I am delighted by Ranger Robin and I think kids will be, too! Enjoy this new video from *kids in the hive* about hibernating animals. It includes a helpful pro-social message about how we can settle our bodies, as well as lots of fun animal noises with Captain Al and real kids! First in a series Be sure to like and subscribe to be the first to know when new videos arrive!
May 5th is Canada’s National Day of Awareness for Missing and Murdered Indigenous Women (Red Dress Day), and the Missing and Murdered Native Women and Girls National Day of Action in the U.S.
A call to action for a U.S. National Day of Awareness is here.
“How can we help?”
When we don’t know how to start helping someone, listening to their stories is a very good place to start. In this video, I talk about my favourite books written and illustrated by, with, or about Indigenous Women and Girls.
I recognize talking about MMIWG2S with kids is not easy. Here are some resources for learning, art projects, books, and tips for getting started. Please note that these resources are for caregivers and educators, as the content may not be appropriate for all ages.
The REDress Project, created by Jaime Black, is an aesthetic response to violence against Indigenous women.
Red Dress Window Art file — this PDF includes the pattern I followed for the red dress I show in the video, links for adult learning, and tips for how to talk to younger kids about MMIWG.
You Hold Me Up, written by Monique Gray Smith, illustrated by Danielle Daniel.
I also wear red…because I have participated in the erasure of Indigenous women, girls, and Two-Spirit persons. I was taught that my Great Great Grandmother was a “Choctaw Indian Princess.” I learned in June, 2020 that she was Scottish and born in Indian Territory, Oklahoma. The name of the region speaks to the rich heritage of Cherokee, Chickasaw, Choctaw, Creek, and Seminole nations who have lived there and who were forcibly removed from those lands by the U.S. government. My generational wealth increased when my family received those lands. “I can’t be racist, I’ve got an Indian princess in my family tree” is yet another false narrative white body supremacy uses to cognitively distance white people from our racist behaviours and beliefs, and the ways we benefit from the peril of others. It kept me from leaning into and learning from my family’s past, from being silent when I should listen, and from speaking up when I see the truth. It erased my sense of rage over what was happening to MMIWG2S and left me with a sense of sadness that was more palatable to my whiteness. I’m done with my sweet tea. This year, I wear red with more purpose, more rage, and a (for now) better understanding of my place in raising awareness.
Coming soon: a great new video series about hibernating animals from my dear friend and collaborator *kids in the hive* (The Boy Who Was Fire)! Ranger Robin is delightful, sharing fun facts and animal noises, along with mindfulness and prosocial behavior building activities, all from the breathtakingly gorgeous Arcata Community Forest. ❤️
The Boy Who Was Fire is a children’s book written by Marcus Kahle McCann & illustrated by Zita Varga.

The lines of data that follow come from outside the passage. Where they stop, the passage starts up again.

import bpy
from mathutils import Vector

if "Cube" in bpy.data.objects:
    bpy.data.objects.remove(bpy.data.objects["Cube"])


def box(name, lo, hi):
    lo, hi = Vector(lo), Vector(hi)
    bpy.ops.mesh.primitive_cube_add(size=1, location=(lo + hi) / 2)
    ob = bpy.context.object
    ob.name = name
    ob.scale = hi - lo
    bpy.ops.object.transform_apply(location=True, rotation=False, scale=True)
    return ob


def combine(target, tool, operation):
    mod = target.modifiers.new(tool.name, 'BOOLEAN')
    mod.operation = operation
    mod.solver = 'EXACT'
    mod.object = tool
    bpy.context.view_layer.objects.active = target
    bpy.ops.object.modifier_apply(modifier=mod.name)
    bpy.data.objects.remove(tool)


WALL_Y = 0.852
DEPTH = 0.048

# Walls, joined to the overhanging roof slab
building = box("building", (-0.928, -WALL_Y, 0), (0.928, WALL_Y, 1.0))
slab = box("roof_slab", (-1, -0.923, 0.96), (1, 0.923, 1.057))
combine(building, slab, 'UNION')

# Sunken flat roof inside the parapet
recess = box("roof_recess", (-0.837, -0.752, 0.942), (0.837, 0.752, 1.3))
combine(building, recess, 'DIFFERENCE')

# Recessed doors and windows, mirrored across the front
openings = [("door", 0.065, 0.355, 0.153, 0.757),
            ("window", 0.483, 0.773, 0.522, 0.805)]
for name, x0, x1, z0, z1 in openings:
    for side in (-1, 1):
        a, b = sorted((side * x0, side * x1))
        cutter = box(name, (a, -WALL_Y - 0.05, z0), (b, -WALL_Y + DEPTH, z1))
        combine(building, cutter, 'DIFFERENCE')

It begins with a small fire born to a tree and a bolt of lightning. This is a lyrical story of growth, redemption, and new beginnings. Appropriate for ages 5 years and older.
I am moved by this creative vision of what might happen if we put our fears of the unknown aside and lean into each other with compassion, recognizing the beauty and humanity of the person in front of us.
I am grateful for MaryAnn Clark (MAC, All Play Productions/*kids in the hive*) reaching out early on in pandemic to ask if I wanted to collaborate on a video for The Boy Who Was Fire. She is a joy and I look forward to many more cooperative playground outings!
Happy 3rd birthday to my story baby, Lightbulb Heart!
Birthday #2 was rightfully sidelined by pandemic. I consoled myself that I had at least gotten to eat cupcakes and read aloud with kiddos at the Paper Bag Princess events at Epic Books.
This last year has been hard for us all, and I’m taking a moment to mark some of the hurdles, disappointments, and joys I’ve encountered with my little biz child. I started a YouTube channel and more intentionally locally lending my library, wrote (and rewrote) a ton, made some noise for local equity and access orgs, and began a couple of local and cross-border collaborations that have been incredibly rewarding – one of which you’ll get to see the fruits of on March 20, so stay tuned!
I’m so grateful for all of the caregivers and teachers who entrusted their kiddos to me over Zoom, FaceTime, MarcoPolo, Messenger, and YouTube. You have been a real source of solace and purpose for me this last year and I cannot thank you enough!
I also could not have gotten through all of these months of isolation without the beautiful people of A Shared Table’s Storylab who kept me inspired, making, and going. 🥰
I’m taking a breath, blowing out some candles, and on to year 4!